    The root cause for the Bubble of Britain was “state sponsored inflation” created by the BoE leaving rates too low as house prices inflated and Mr Brown’s excessive government spending which juiced up the money supply.

    This is how the story goes:

    “Central banks hate recessions. So they keep interest rates low. People borrow to buy homes and other assets. The bankers see the bubble and rein back. Borrowers and their banks run out of cash. Governments bail everyone out and print more money. Public debt soars and the currency falls in value. Foreign investors get cold feet. Bankers raise interest rates to restore confidence. Everyone is squeezed, and consumer spending falls. There’s a recession. Governments bail everyone out and print more money, and off the cycle goes off again, round and round, until eventually you get stagflation, hyperinflation, and a huge collapse.”

    Dr E. Butler


    It ain’t rocker science.

    Are we now moving to hyper-inflation and a huge collapse? Maybe Gold can tell the wisdom of crowd.

  • Old Hack

    Ye Gods, he must be getting desperate. This sort of thing is typically Lib Dem and all credit to them, they usually know when they’re due a stuffing.
    Clegg must be seeing some pretty awful data and canvass returns to be spouting this load of bollocks.

  • Richard

    I think Clegg would rather eat his own liver before getting into bed with the tories, especially now as they have a psycotic leader out of medication (adoration) thumping the despatch box and stamping his foot. A regression to the days he was 13th out of 13 at prep no doubt.

  • TrevorsDen

    Whatever Clegg says to you he will not dare say to a LD conference. Last time he talked this way about austerity and cuts they rebelled and he had to shut up.

    But interesting to see that if we believe him the LDs agre with the tories and not Brown.

  • Andy Carpark

    Would this be the Nick Clegg that ‘can’t remember’ joining the Cambridge University Conservative Association?

  • Yam Yam

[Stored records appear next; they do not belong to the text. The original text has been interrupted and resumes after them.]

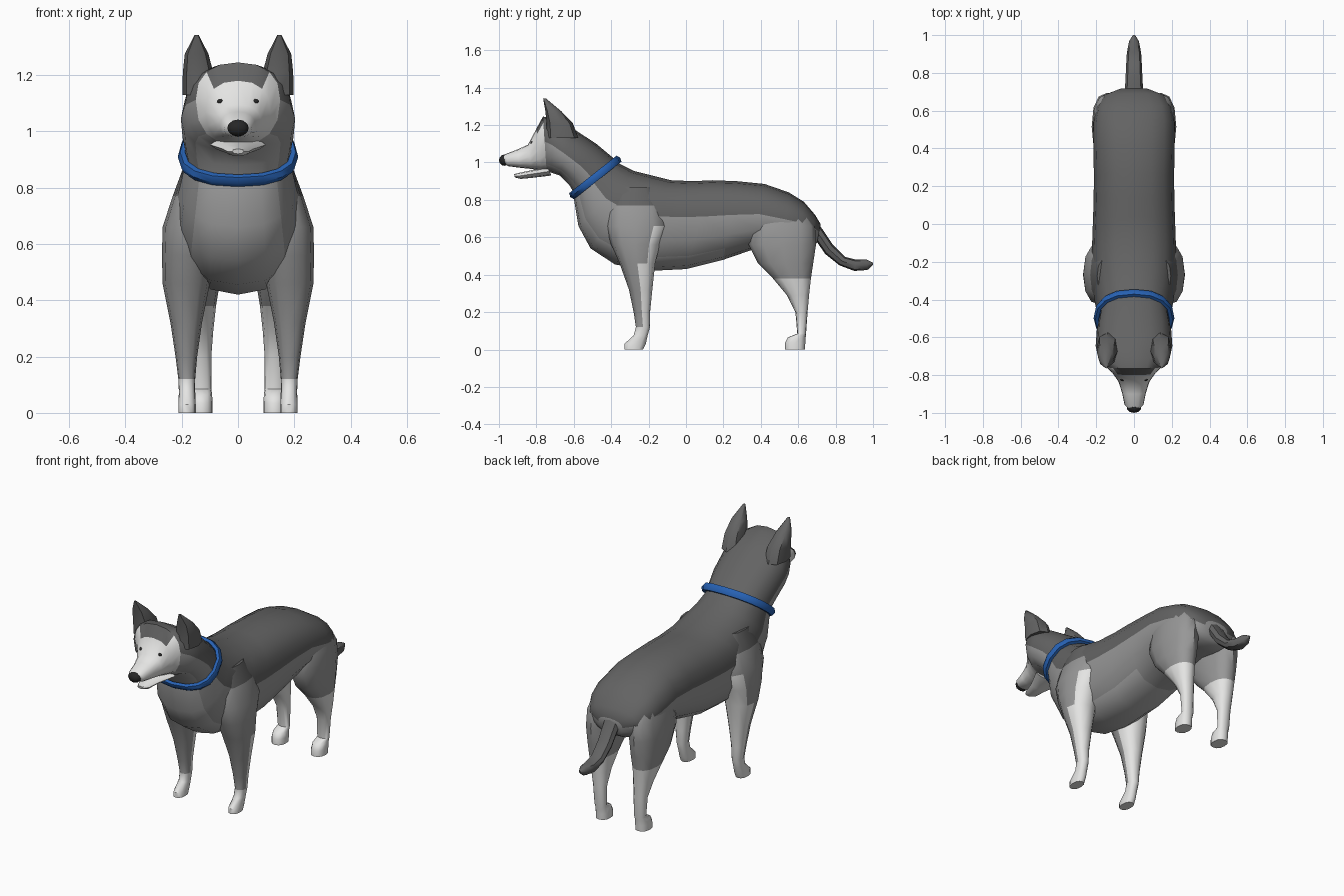
import bpy, bmesh, math
from mathutils import Vector

COLOURS = {
    "back_grey": (0.125, 0.125, 0.125), "flank_grey": (0.31, 0.31, 0.31),
    "chest_grey": (0.42, 0.42, 0.42), "white_fur": (0.78, 0.78, 0.77),
    "black": (0.02, 0.02, 0.02), "collar_blue": (0.02, 0.12, 0.45),
}
MATS = []
for n, c in COLOURS.items():
    m = bpy.data.materials.new(n)
    m.diffuse_color = (*c, 1)
    MATS.append(m)
BACK, FLANK, CHEST, WHITE, BLACK, BLUE = range(6)


def finish(name, bm, angle=45):
    bmesh.ops.recalc_face_normals(bm, faces=bm.faces)
    me = bpy.data.meshes.new(name)
    bm.to_mesh(me)
    bm.free()
    for m in MATS:
        me.materials.append(m)
    ob = bpy.data.objects.new(name, me)
    bpy.context.collection.objects.link(ob)
    bpy.ops.object.select_all(action='DESELECT')
    ob.select_set(True)
    bpy.context.view_layer.objects.active = ob
    bpy.ops.object.shade_smooth_by_angle(angle=math.radians(angle))
    return ob


def spow(v, p):
    return math.copysign(abs(v) ** p, v)


def section(top, bottom, w, mid=0.5, n=16, p=0.85):
    """Ring through a top and bottom (y, z) point, widest at fraction mid."""
    t, b = Vector((0, *top)), Vector((0, *bottom))
    c = b.lerp(t, mid)
    pts = []
    for i in range(n):
        a = 2 * math.pi * i / n
        k = spow(math.cos(a), p)
        v = c + (t - c) * k if k > 0 else c + (c - b) * k
        pts.append(v + Vector((w * spow(math.sin(a), p), 0, 0)))
    return pts


def loft(name, rings, paint, closed=False, angle=45):
    """Skin rings; paint(ring index, point index, face) gives the material."""
    bm = bmesh.new()
    vs = [[bm.verts.new(p) for p in r] for r in rings]
    n, tagged = len(rings[0]), []
    for i in range(len(rings) if closed else len(rings) - 1):
        a, b = vs[i], vs[(i + 1) % len(vs)]
        for j in range(n):
            k = (j + 1) % n
            tagged.append((i, j, bm.faces.new((a[j], a[k], b[k], b[j]))))
    if not closed:
        tagged.append((0, n // 2, bm.faces.new(vs[0])))
        tagged.append((len(rings) - 2, n // 2, bm.faces.new(vs[-1])))
    bmesh.ops.recalc_face_normals(bm, faces=bm.faces)
    bm.normal_update()
    for i, j, f in tagged:
        f.material_index = paint(i, j, f)
    return finish(name, bm, angle)


def upper(j):
    return j < 4 or j >= 12


# Torso, from collar to rump: dark saddle, grey flanks, paler chest and belly
torso = [
    ((-0.37, 1.0), (-0.60, 0.81), 0.185, 0.45),
    ((-0.28, 0.955), (-0.575, 0.66), 0.205, 0.5),
    ((-0.18, 0.93), (-0.51, 0.54), 0.22, 0.54),
    ((-0.08, 0.905), (-0.38, 0.455), 0.225, 0.58),
    ((0.04, 0.90), (-0.20, 0.42), 0.22, 0.6),
    ((0.14, 0.905), (0.0, 0.43), 0.215, 0.59),
    ((0.27, 0.90), (0.20, 0.48), 0.212, 0.57),
    ((0.42, 0.885), (0.36, 0.535), 0.215, 0.54),
    ((0.55, 0.84), (0.52, 0.55), 0.215, 0.5),
    ((0.63, 0.79), (0.61, 0.54), 0.198, 0.55),
    ((0.69, 0.72), (0.67, 0.55), 0.16, 0.6),
    ((0.72, 0.67), (0.70, 0.57), 0.08, 0.6),
]
loft("torso", [section(*r) for r in torso],
     lambda i, j, f: BACK if upper(j) else CHEST if 6 <= j < 10 and i < 6 else FLANK)

# Neck, skull and muzzle
head = [
    ((-0.36, 1.0), (-0.58, 0.81), 0.18, 0.45),
    ((-0.48, 1.10), (-0.625, 0.88), 0.197, 0.45),
    ((-0.61, 1.185), (-0.675, 0.93), 0.203, 0.45),
    ((-0.71, 1.24), (-0.72, 0.945), 0.188, 0.5),
    ((-0.765, 1.245), (-0.745, 0.95), 0.15, 0.55),
    ((-0.80, 1.18), (-0.775, 0.955), 0.115, 0.5),
    ((-0.845, 1.095), (-0.825, 0.965), 0.082, 0.5),
    ((-0.90, 1.07), (-0.89, 0.972), 0.063, 0.45),
    ((-0.965, 1.045), (-0.95, 0.98), 0.05, 0.45),
    ((-0.985, 1.03), (-0.97, 0.99), 0.03, 0.5),
]


def paint_head(i, j, f):
    if i >= 5:
        return WHITE
    if i == 4:
        return BACK if j < 2 or j >= 14 else WHITE
    if upper(j):
        return BACK
    return CHEST if 6 <= j < 10 else FLANK


loft("head", [section(*r) for r in head], paint_head)

# Lower jaw, nose and eyes
jaw = [((-0.74, 0.975), (-0.72, 0.93), 0.10), ((-0.83, 0.958), (-0.82, 0.918), 0.055),
       ((-0.89, 0.945), (-0.885, 0.912), 0.038), ((-0.92, 0.938), (-0.915, 0.92), 0.02)]
loft("lower_jaw", [section(*r, n=8) for r in jaw], lambda i, j, f: WHITE)


def ball(name, loc, radii, mat):
    bm = bmesh.new()
    bmesh.ops.create_uvsphere(bm, u_segments=10, v_segments=6, radius=1)
    for v in bm.verts:
        v.co = Vector([c * r + l for c, r, l in zip(v.co, radii, loc)])
    for f in bm.faces:
        f.material_index = mat
    finish(name, bm)


ball("nose", (0, -0.972, 1.012), (0.04, 0.028, 0.03), BLACK)

# Collar: a six-sided tube swept round the neck
t, b = Vector((-0.365, 1.015)), Vector((-0.605, 0.825))
axis = (t - b).normalized()
side = Vector((-axis.y, axis.x))
tube = []
for k in range(6):
    a = math.pi * k / 3
    r, s = 0.017 * math.cos(a), side * 0.024 * math.sin(a)
    tube.append(section(t + axis * r + s, b - axis * r + s, 0.197 + r, 0.45, 16, 0.85))
loft("collar", tube, lambda i, j, f: BLUE, closed=True)

# Tail: rings by top and bottom points
tail = [((0.68, 0.71), (0.67, 0.60), 0.05), ((0.735, 0.635), (0.70, 0.575), 0.048),
        ((0.785, 0.56), (0.745, 0.51), 0.045), ((0.85, 0.495), (0.82, 0.45), 0.042),
        ((0.91, 0.48), (0.90, 0.42), 0.038), ((0.965, 0.482), (0.97, 0.425), 0.026),
        ((1.0, 0.463), (1.0, 0.452), 0.006)]
loft("tail", [section(*r, n=8) for r in tail], lambda i, j, f: BACK)

# Legs: height, rear-front extent in y, inner-outer extent in x
front_leg = [
    (0.0, -0.33, -0.23, 0.15, 0.212), (0.03, -0.33, -0.215, 0.15, 0.212),
    (0.075, -0.28, -0.205, 0.152, 0.21), (0.12, -0.268, -0.192, 0.152, 0.212),
    (0.20, -0.28, -0.192, 0.145, 0.222), (0.32, -0.305, -0.18, 0.128, 0.24),
    (0.46, -0.355, -0.165, 0.10, 0.268), (0.56, -0.40, -0.14, 0.09, 0.27),
    (0.66, -0.43, -0.10, 0.08, 0.268), (0.77, -0.42, -0.12, 0.08, 0.232),
    (0.87, -0.37, -0.18, 0.08, 0.195),
]
hind_leg = [
    (0.0, 0.53, 0.635, 0.09, 0.17), (0.035, 0.53, 0.638, 0.09, 0.17),
    (0.065, 0.545, 0.64, 0.092, 0.168), (0.085, 0.595, 0.642, 0.095, 0.165),
    (0.20, 0.585, 0.65, 0.095, 0.172), (0.29, 0.54, 0.658, 0.088, 0.19),
    (0.38, 0.465, 0.668, 0.078, 0.208), (0.46, 0.385, 0.68, 0.065, 0.22),
    (0.56, 0.335, 0.695, 0.06, 0.224), (0.66, 0.34, 0.69, 0.06, 0.218),
    (0.74, 0.40, 0.64, 0.08, 0.195),
]


def leg_ring(sx, z, y0, y1, x0, x1, n=12):
    ring = []
    for i in range(n):
        a = 2 * math.pi * i / n
        ring.append(Vector((sx * ((x0 + x1) / 2 + (x1 - x0) / 2 * spow(math.cos(a), 0.85)),
                            (y0 + y1) / 2 + (y1 - y0) / 2 * spow(math.sin(a), 0.85), z)))
    return ring


def paint_front(i, j, f):
    if i < 3 or (i < 6 and 0 <= j < 6) or (i < 8 and 1 <= j < 5):
        return WHITE
    return BACK if i >= 9 else FLANK


# Ear rings: centre x, y, z, half width, half depth
ear = [(0.14, -0.66, 1.13, 0.058, 0.085), (0.142, -0.675, 1.21, 0.054, 0.07),
       (0.147, -0.71, 1.275, 0.042, 0.042), (0.147, -0.757, 1.343, 0.007, 0.007)]

for sx, tag in ((1, "left"), (-1, "right")):
    loft(f"front_leg_{tag}", [leg_ring(sx, *r) for r in front_leg], paint_front)
    loft(f"hind_leg_{tag}", [leg_ring(sx, *r) for r in hind_leg],
         lambda i, j, f: WHITE if i < 6 else FLANK)
    loft(f"ear_{tag}", [leg_ring(sx, z, y - d, y + d, x - w, x + w, 8)
                        for x, y, z, w, d in ear], lambda i, j, f: BACK)
    ball(f"eye_{tag}", (sx * 0.062, -0.818, 1.105), (0.014, 0.014, 0.012), BLACK)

    I dare say Clegg and his muesli munchers will be saying something completely different on the doorsteps to what they are telling Fraser Nelson.

  • Frank P

    Don’t give them your name, Clegg. Stupid boy!